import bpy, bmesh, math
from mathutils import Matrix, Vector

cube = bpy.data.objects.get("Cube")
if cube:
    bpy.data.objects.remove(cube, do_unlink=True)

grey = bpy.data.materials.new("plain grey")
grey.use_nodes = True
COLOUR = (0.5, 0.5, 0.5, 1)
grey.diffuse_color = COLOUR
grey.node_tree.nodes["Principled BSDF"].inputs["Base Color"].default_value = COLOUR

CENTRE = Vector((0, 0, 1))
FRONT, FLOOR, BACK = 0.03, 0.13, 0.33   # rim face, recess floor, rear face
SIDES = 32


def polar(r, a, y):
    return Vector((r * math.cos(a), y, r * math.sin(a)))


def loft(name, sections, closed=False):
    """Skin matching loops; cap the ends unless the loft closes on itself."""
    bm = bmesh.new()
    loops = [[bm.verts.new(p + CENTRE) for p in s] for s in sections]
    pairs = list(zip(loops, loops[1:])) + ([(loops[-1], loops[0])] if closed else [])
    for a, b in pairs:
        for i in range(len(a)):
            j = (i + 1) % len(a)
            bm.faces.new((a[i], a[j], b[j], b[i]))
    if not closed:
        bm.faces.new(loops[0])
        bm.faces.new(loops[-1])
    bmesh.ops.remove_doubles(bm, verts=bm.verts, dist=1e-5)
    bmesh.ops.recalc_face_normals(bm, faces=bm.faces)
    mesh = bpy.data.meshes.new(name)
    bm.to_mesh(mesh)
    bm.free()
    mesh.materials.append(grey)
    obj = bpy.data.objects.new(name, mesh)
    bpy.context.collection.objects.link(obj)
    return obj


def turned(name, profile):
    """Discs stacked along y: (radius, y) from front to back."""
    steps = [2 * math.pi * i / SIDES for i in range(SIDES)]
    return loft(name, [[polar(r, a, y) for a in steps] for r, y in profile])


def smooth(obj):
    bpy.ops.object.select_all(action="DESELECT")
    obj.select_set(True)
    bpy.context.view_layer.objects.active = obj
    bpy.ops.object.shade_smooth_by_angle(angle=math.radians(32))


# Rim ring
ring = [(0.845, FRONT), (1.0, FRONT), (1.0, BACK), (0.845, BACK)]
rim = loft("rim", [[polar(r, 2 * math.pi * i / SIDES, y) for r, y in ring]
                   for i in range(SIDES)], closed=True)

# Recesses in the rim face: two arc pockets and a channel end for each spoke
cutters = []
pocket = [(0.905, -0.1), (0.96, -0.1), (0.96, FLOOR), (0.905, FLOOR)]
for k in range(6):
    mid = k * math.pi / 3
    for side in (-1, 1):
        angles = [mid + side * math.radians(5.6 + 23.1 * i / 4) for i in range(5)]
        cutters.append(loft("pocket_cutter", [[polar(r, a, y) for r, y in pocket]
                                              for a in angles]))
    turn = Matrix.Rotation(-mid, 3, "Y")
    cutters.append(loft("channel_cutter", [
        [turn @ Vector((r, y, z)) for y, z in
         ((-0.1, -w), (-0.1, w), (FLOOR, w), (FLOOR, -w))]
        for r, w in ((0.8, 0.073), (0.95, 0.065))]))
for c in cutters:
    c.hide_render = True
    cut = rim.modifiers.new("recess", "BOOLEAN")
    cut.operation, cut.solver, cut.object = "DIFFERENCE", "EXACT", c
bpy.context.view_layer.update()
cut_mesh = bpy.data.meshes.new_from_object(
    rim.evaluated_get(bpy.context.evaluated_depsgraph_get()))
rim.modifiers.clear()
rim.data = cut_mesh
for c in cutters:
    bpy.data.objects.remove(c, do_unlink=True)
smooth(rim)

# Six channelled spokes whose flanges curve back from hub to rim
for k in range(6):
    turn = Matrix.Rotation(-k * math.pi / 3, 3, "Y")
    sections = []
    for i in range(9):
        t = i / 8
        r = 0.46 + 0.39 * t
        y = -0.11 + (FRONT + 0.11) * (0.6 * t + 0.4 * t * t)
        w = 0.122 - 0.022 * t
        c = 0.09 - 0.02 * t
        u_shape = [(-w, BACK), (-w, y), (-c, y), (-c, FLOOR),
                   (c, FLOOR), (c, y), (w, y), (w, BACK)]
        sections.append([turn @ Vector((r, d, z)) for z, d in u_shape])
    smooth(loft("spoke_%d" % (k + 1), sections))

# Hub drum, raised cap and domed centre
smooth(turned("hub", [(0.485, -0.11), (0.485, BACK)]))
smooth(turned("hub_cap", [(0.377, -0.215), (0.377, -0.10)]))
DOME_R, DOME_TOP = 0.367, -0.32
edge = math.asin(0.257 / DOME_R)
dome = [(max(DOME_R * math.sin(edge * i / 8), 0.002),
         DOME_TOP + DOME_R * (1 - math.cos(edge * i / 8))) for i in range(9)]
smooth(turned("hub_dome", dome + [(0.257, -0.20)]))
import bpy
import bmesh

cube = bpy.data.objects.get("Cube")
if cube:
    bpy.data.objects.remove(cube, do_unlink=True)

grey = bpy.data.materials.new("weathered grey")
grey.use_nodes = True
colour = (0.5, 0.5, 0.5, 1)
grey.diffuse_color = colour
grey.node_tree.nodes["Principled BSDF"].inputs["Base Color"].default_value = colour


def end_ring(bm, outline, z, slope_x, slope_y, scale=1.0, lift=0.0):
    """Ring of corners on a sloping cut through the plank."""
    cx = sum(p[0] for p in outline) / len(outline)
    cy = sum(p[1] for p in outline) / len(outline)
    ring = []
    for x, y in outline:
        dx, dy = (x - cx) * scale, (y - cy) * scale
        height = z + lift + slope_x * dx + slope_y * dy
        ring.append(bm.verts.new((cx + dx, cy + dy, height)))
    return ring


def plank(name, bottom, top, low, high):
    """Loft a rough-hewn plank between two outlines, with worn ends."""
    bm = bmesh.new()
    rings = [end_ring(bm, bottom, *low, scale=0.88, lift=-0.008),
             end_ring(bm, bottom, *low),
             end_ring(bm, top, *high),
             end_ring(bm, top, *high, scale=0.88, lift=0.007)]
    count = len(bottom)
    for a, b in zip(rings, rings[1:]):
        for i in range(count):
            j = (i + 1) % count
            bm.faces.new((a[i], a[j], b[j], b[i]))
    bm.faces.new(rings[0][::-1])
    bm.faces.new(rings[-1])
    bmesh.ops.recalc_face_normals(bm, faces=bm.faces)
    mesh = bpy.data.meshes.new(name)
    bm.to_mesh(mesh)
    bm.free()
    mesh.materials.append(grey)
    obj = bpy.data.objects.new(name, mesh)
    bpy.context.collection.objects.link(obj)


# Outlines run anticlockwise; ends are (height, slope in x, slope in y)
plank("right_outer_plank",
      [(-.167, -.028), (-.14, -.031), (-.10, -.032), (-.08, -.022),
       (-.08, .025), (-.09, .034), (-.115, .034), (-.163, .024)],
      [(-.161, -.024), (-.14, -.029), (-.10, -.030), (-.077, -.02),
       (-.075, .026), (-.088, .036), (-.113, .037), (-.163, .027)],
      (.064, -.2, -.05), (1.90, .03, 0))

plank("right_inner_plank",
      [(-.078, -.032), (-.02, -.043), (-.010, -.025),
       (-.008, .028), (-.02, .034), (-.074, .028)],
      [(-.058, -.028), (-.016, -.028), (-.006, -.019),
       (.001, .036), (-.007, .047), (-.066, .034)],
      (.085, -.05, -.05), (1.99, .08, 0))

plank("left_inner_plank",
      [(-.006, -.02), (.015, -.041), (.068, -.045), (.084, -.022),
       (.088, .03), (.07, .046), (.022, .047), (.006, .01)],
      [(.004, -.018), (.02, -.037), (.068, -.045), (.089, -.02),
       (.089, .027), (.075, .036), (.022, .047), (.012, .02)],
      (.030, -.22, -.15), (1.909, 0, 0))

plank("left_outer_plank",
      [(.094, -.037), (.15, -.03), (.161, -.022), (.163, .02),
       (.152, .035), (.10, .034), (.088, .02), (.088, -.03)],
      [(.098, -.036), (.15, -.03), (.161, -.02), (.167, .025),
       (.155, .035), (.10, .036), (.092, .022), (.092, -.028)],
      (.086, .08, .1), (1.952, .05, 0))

---*---

* **What the task asks**
Using the records above, repeat exactly the lines from the first one through the line with "BACK), (0.845, BACK)]".

* **Exercise answer**
import bpy, bmesh, math
from mathutils import Matrix, Vector

cube = bpy.data.objects.get("Cube")
if cube:
    bpy.data.objects.remove(cube, do_unlink=True)

grey = bpy.data.materials.new("plain grey")
grey.use_nodes = True
COLOUR = (0.5, 0.5, 0.5, 1)
grey.diffuse_color = COLOUR
grey.node_tree.nodes["Principled BSDF"].inputs["Base Color"].default_value = COLOUR

CENTRE = Vector((0, 0, 1))
FRONT, FLOOR, BACK = 0.03, 0.13, 0.33   # rim face, recess floor, rear face
SIDES = 32


def polar(r, a, y):
    return Vector((r * math.cos(a), y, r * math.sin(a)))


def loft(name, sections, closed=False):
    """Skin matching loops; cap the ends unless the loft closes on itself."""
    bm = bmesh.new()
    loops = [[bm.verts.new(p + CENTRE) for p in s] for s in sections]
    pairs = list(zip(loops, loops[1:])) + ([(loops[-1], loops[0])] if closed else [])
    for a, b in pairs:
        for i in range(len(a)):
            j = (i + 1) % len(a)
            bm.faces.new((a[i], a[j], b[j], b[i]))
    if not closed:
        bm.faces.new(loops[0])
        bm.faces.new(loops[-1])
    bmesh.ops.remove_doubles(bm, verts=bm.verts, dist=1e-5)
    bmesh.ops.recalc_face_normals(bm, faces=bm.faces)
    mesh = bpy.data.meshes.new(name)
    bm.to_mesh(mesh)
    bm.free()
    mesh.materials.append(grey)
    obj = bpy.data.objects.new(name, mesh)
    bpy.context.collection.objects.link(obj)
    return obj


def turned(name, profile):
    """Discs stacked along y: (radius, y) from front to back."""
    steps = [2 * math.pi * i / SIDES for i in range(SIDES)]
    return loft(name, [[polar(r, a, y) for a in steps] for r, y in profile])


def smooth(obj):
    bpy.ops.object.select_all(action="DESELECT")
    obj.select_set(True)
    bpy.context.view_layer.objects.active = obj
    bpy.ops.object.shade_smooth_by_angle(angle=math.radians(32))


# Rim ring
ring = [(0.845, FRONT), (1.0, FRONT), (1.0, BACK), (0.845, BACK)]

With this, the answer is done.